Task input:
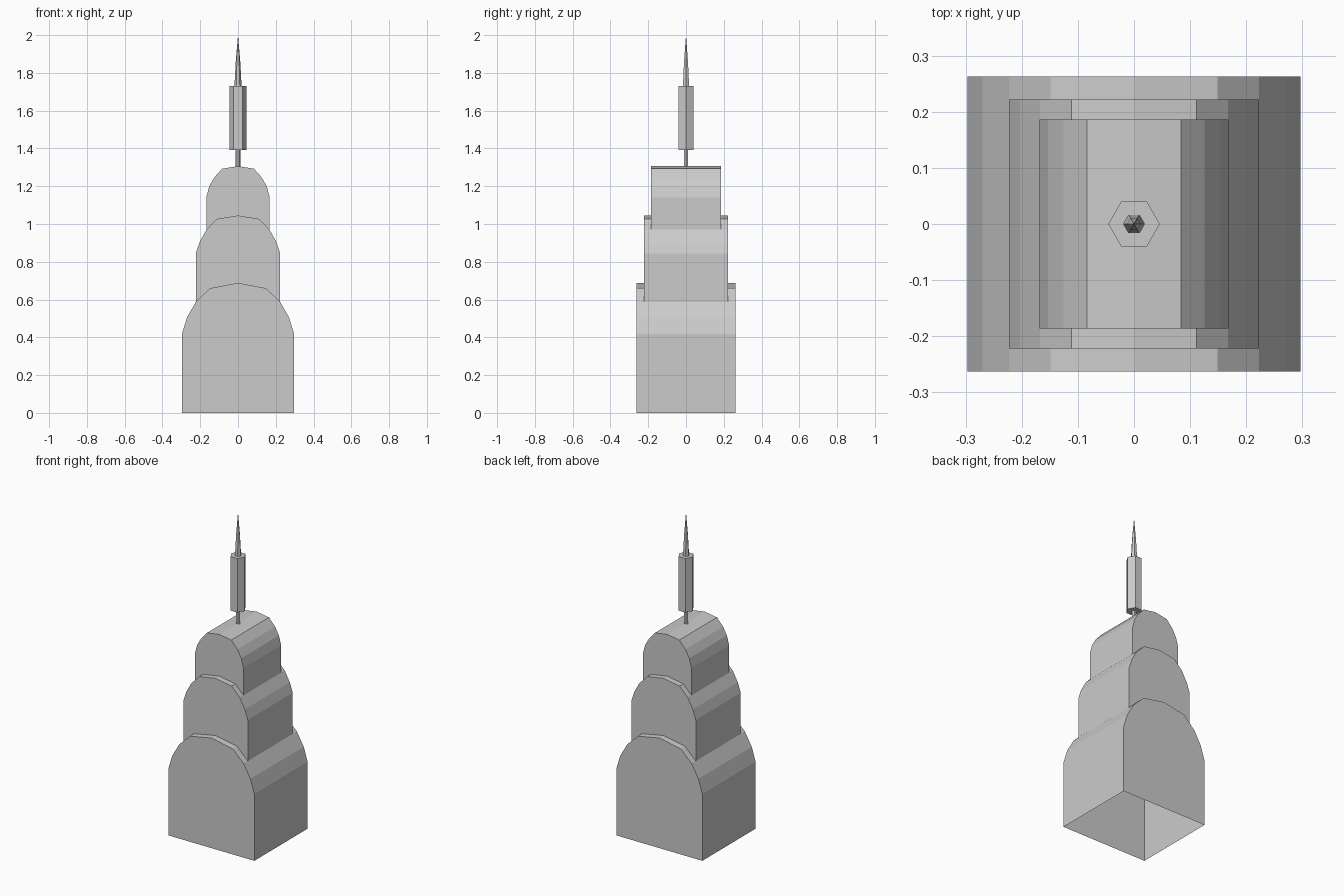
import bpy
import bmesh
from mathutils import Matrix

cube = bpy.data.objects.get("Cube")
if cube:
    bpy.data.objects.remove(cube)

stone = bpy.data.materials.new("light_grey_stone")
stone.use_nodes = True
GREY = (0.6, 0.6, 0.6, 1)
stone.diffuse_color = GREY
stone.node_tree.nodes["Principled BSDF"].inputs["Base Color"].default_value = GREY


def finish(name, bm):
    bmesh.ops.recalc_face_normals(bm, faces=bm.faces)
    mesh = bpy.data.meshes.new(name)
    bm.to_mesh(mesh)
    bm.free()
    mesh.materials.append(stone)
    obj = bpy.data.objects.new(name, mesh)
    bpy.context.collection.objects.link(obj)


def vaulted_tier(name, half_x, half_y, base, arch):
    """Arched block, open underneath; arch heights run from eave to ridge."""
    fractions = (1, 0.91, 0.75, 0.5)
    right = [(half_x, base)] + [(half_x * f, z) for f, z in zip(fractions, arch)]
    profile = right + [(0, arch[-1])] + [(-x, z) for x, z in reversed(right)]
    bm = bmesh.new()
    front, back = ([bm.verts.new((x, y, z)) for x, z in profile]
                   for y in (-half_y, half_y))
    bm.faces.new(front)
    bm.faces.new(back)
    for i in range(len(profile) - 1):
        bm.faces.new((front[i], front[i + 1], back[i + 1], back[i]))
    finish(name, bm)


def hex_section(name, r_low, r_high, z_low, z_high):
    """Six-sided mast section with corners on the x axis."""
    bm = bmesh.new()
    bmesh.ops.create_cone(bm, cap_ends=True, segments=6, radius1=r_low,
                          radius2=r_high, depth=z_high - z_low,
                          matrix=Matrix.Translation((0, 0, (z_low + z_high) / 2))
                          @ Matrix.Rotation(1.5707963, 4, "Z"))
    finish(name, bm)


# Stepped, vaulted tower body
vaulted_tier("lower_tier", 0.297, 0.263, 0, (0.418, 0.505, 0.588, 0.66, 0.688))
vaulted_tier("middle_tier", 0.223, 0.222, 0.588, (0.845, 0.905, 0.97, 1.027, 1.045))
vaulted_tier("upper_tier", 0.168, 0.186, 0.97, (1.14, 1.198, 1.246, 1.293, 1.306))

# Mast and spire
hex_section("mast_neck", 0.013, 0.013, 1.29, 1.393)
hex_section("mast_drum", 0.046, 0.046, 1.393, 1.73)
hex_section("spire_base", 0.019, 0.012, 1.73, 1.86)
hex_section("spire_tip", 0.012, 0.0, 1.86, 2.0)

What you need to do: Would you write out every record word for word, leaving no picture in?

Solution to this problem:
import bpy
import bmesh
from mathutils import Matrix

cube = bpy.data.objects.get("Cube")
if cube:
    bpy.data.objects.remove(cube)

stone = bpy.data.materials.new("light_grey_stone")
stone.use_nodes = True
GREY = (0.6, 0.6, 0.6, 1)
stone.diffuse_color = GREY
stone.node_tree.nodes["Principled BSDF"].inputs["Base Color"].default_value = GREY


def finish(name, bm):
    bmesh.ops.recalc_face_normals(bm, faces=bm.faces)
    mesh = bpy.data.meshes.new(name)
    bm.to_mesh(mesh)
    bm.free()
    mesh.materials.append(stone)
    obj = bpy.data.objects.new(name, mesh)
    bpy.context.collection.objects.link(obj)


def vaulted_tier(name, half_x, half_y, base, arch):
    """Arched block, open underneath; arch heights run from eave to ridge."""
    fractions = (1, 0.91, 0.75, 0.5)
    right = [(half_x, base)] + [(half_x * f, z) for f, z in zip(fractions, arch)]
    profile = right + [(0, arch[-1])] + [(-x, z) for x, z in reversed(right)]
    bm = bmesh.new()
    front, back = ([bm.verts.new((x, y, z)) for x, z in profile]
                   for y in (-half_y, half_y))
    bm.faces.new(front)
    bm.faces.new(back)
    for i in range(len(profile) - 1):
        bm.faces.new((front[i], front[i + 1], back[i + 1], back[i]))
    finish(name, bm)


def hex_section(name, r_low, r_high, z_low, z_high):
    """Six-sided mast section with corners on the x axis."""
    bm = bmesh.new()
    bmesh.ops.create_cone(bm, cap_ends=True, segments=6, radius1=r_low,
                          radius2=r_high, depth=z_high - z_low,
                          matrix=Matrix.Translation((0, 0, (z_low + z_high) / 2))
                          @ Matrix.Rotation(1.5707963, 4, "Z"))
    finish(name, bm)


# Stepped, vaulted tower body
vaulted_tier("lower_tier", 0.297, 0.263, 0, (0.418, 0.505, 0.588, 0.66, 0.688))
vaulted_tier("middle_tier", 0.223, 0.222, 0.588, (0.845, 0.905, 0.97, 1.027, 1.045))
vaulted_tier("upper_tier", 0.168, 0.186, 0.97, (1.14, 1.198, 1.246, 1.293, 1.306))

# Mast and spire
hex_section("mast_neck", 0.013, 0.013, 1.29, 1.393)
hex_section("mast_drum", 0.046, 0.046, 1.393, 1.73)
hex_section("spire_base", 0.019, 0.012, 1.73, 1.86)
hex_section("spire_tip", 0.012, 0.0, 1.86, 2.0)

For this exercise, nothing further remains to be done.